> Work task: Unless a line falls after the one with "length: steps +", retype it exactly from the records below; leave out all pictures.

> Information shown:
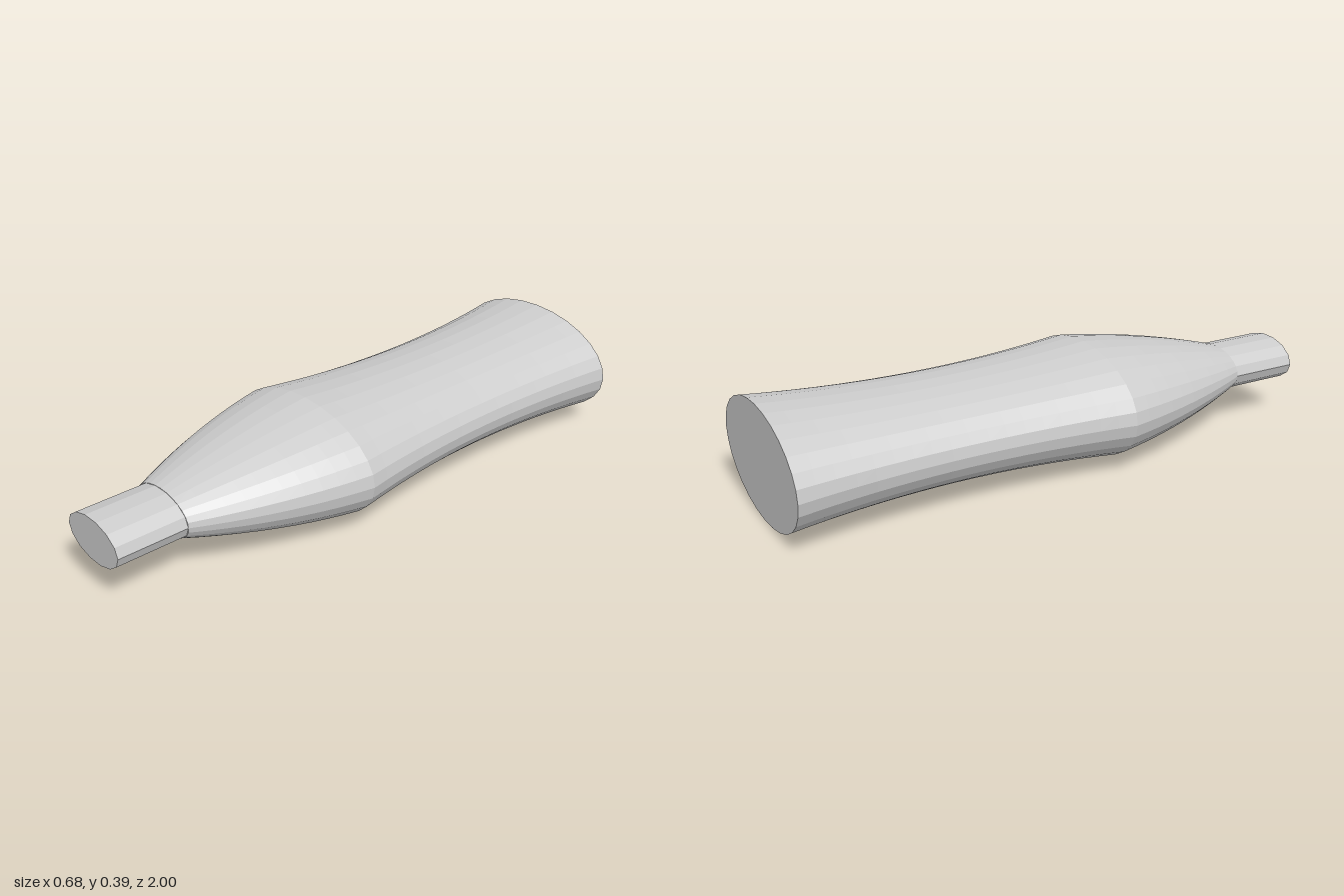
import * as THREE from 'three';

const FLATTEN = 0.573; // height of the oval section relative to its width
const CENTRE_Y = 0.195;

// Turns a [radius, z] profile around z and squashes it to an oval
function ovalLathe(name, profile, sides, material) {
  const points = profile.map(([r, z]) => new THREE.Vector2(r, z));
  const geometry = new THREE.LatheGeometry(points, sides, Math.PI / 2);
  geometry.rotateX(Math.PI / 2);
  geometry.scale(1, FLATTEN, 1);
  geometry.translate(0, CENTRE_Y, 0);
  const mesh = new THREE.Mesh(geometry, material);
  mesh.name = name;
  return mesh;
}

// Samples a radius rule r(t) between two z positions
function sample(z0, z1, steps, radius) {
  return Array.from({ length: steps + 1 }, (_, i) => {
    const t = i / steps;
    return [radius(t), z0 + (z1 - z0) * t];
  });
}

export function createModel() {
  const group = new THREE.Group();
  group.name = 'taperedHandle';
  const material = new THREE.MeshStandardMaterial({ color: 0xcccccc, flatShading: true });

  // Waisted grip, closed at the back
  const grip = sample(-1, 0.17, 18, (t) => 0.29 + 0.05 * (2 * t - 1) ** 2);
  group.add(ovalLathe('grip', [[0, -1], ...grip], 28, material));

  // Rounded shoulder narrowing towards the neck
  const shoulder = sample(0.17, 0.75, 10, (t) => 0.34 - 0.203 * (0.55 * t + 0.45 * t * t));
  group.add(ovalLathe('shoulder', [...shoulder, [0, 0.75]], 28, material));

  // Straight neck with a flat front end
  group.add(ovalLathe('neck', [[0.136, 0.71], [0.136, 1], [0, 1]], 14, material));

  return group;
}
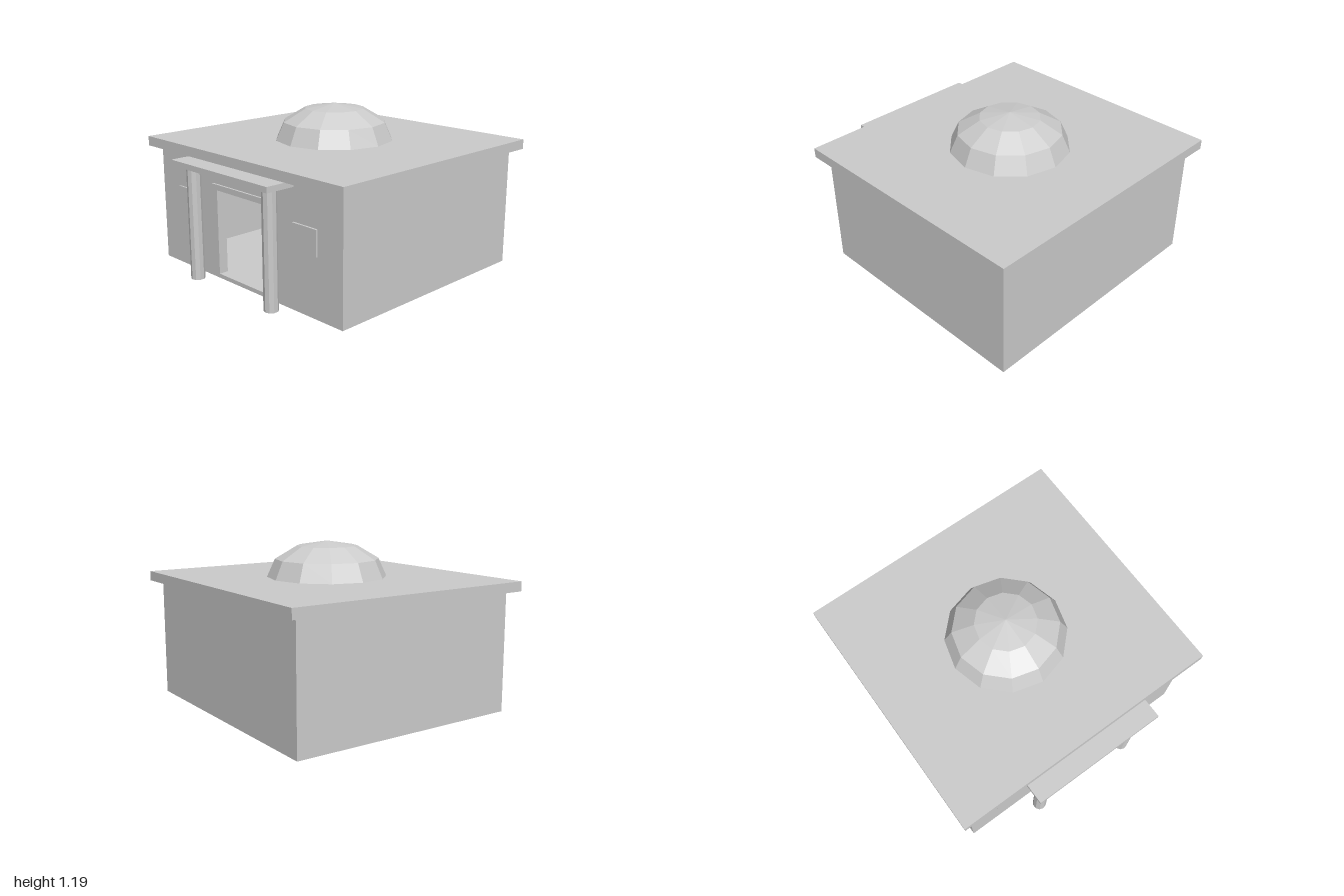
import * as THREE from 'three';

export function createModel() {
  const model = new THREE.Group();
  const stone = new THREE.MeshStandardMaterial({ color: 0xcccccc, flatShading: true });
  stone.name = 'grey stone';

  function add(name, geometry, x = 0, y = 0, z = 0) {
    const mesh = new THREE.Mesh(geometry, stone);
    mesh.name = name;
    mesh.position.set(x, y, z);
    model.add(mesh);
    return mesh;
  }
  // Box given by its lower and upper limits on each axis
  function box(name, x0, x1, y0, y1, z0, z1) {
    add(name, new THREE.BoxGeometry(x1 - x0, y1 - y0, z1 - z0),
      (x0 + x1) / 2, (y0 + y1) / 2, (z0 + z1) / 2);
  }
  const points = (list) => list.map(([x, y]) => new THREE.Vector2(x, y));

  const W = 0.93, T = 0.07, FRONT = 0.785, BACK = -0.93, H = 0.86;
  const inner = W - T, frontInner = FRONT - T, centreZ = -0.072;

  // Front wall with the doorway cut out
  const front = new THREE.Shape(points([[-W, 0], [W, 0], [W, H], [-W, H]]));
  front.holes.push(new THREE.Path(points([[-0.285, 0.03], [-0.285, 0.65], [0.285, 0.65], [0.285, 0.03]])));
  add('frontWall', new THREE.ExtrudeGeometry(front, { depth: T, bevelEnabled: false }), 0, 0, frontInner);

  // Side and back walls as one U-shaped plan, raised to full height
  const plan = new THREE.Shape(points([
    [-W, -frontInner], [-inner, -frontInner], [-inner, -BACK - T], [inner, -BACK - T],
    [inner, -frontInner], [W, -frontInner], [W, -BACK], [-W, -BACK],
  ]));
  const sides = new THREE.ExtrudeGeometry(plan, { depth: H, bevelEnabled: false });
  sides.rotateX(-Math.PI / 2);
  add('sideAndBackWalls', sides);

  // Floor inside the room
  box('floor', -inner, inner, 0, 0.03, BACK + T, frontInner);

  // Overhanging roof slab and faceted dome
  box('roof', -1, 1, H, 0.93, -1, 0.857);
  const dome = new THREE.SphereGeometry(0.43, 12, 3, 0, Math.PI * 2, 0, Math.PI / 2);
  dome.scale(1, 0.595, 1);
  add('dome', dome, 0, 0.93, centreZ);

  // Porch canopy and door lintel
  box('canopy', -0.5, 0.5, 0.82, H, FRONT, 1);
  box('lintel', -0.317, 0.317, 0.65, 0.69, FRONT, 0.8);

  // Columns and windows on both sides of the door
  for (const [side, s] of [['left', 1], ['right', -1]]) {
    add(side + 'Column', new THREE.CylinderGeometry(0.05, 0.05, 0.82, 10), s * 0.395, 0.41, 0.893);
    add(side + 'Window', new THREE.BoxGeometry(0.214, 0.178, 0.015), s * 0.607, 0.507, FRONT + 0.0075);
  }
  return model;
}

> Output for this task:
import * as THREE from 'three';

const FLATTEN = 0.573; // height of the oval section relative to its width
const CENTRE_Y = 0.195;

// Turns a [radius, z] profile around z and squashes it to an oval
function ovalLathe(name, profile, sides, material) {
  const points = profile.map(([r, z]) => new THREE.Vector2(r, z));
  const geometry = new THREE.LatheGeometry(points, sides, Math.PI / 2);
  geometry.rotateX(Math.PI / 2);
  geometry.scale(1, FLATTEN, 1);
  geometry.translate(0, CENTRE_Y, 0);
  const mesh = new THREE.Mesh(geometry, material);
  mesh.name = name;
  return mesh;
}

// Samples a radius rule r(t) between two z positions
function sample(z0, z1, steps, radius) {
  return Array.from({ length: steps + 1 }, (_, i) => {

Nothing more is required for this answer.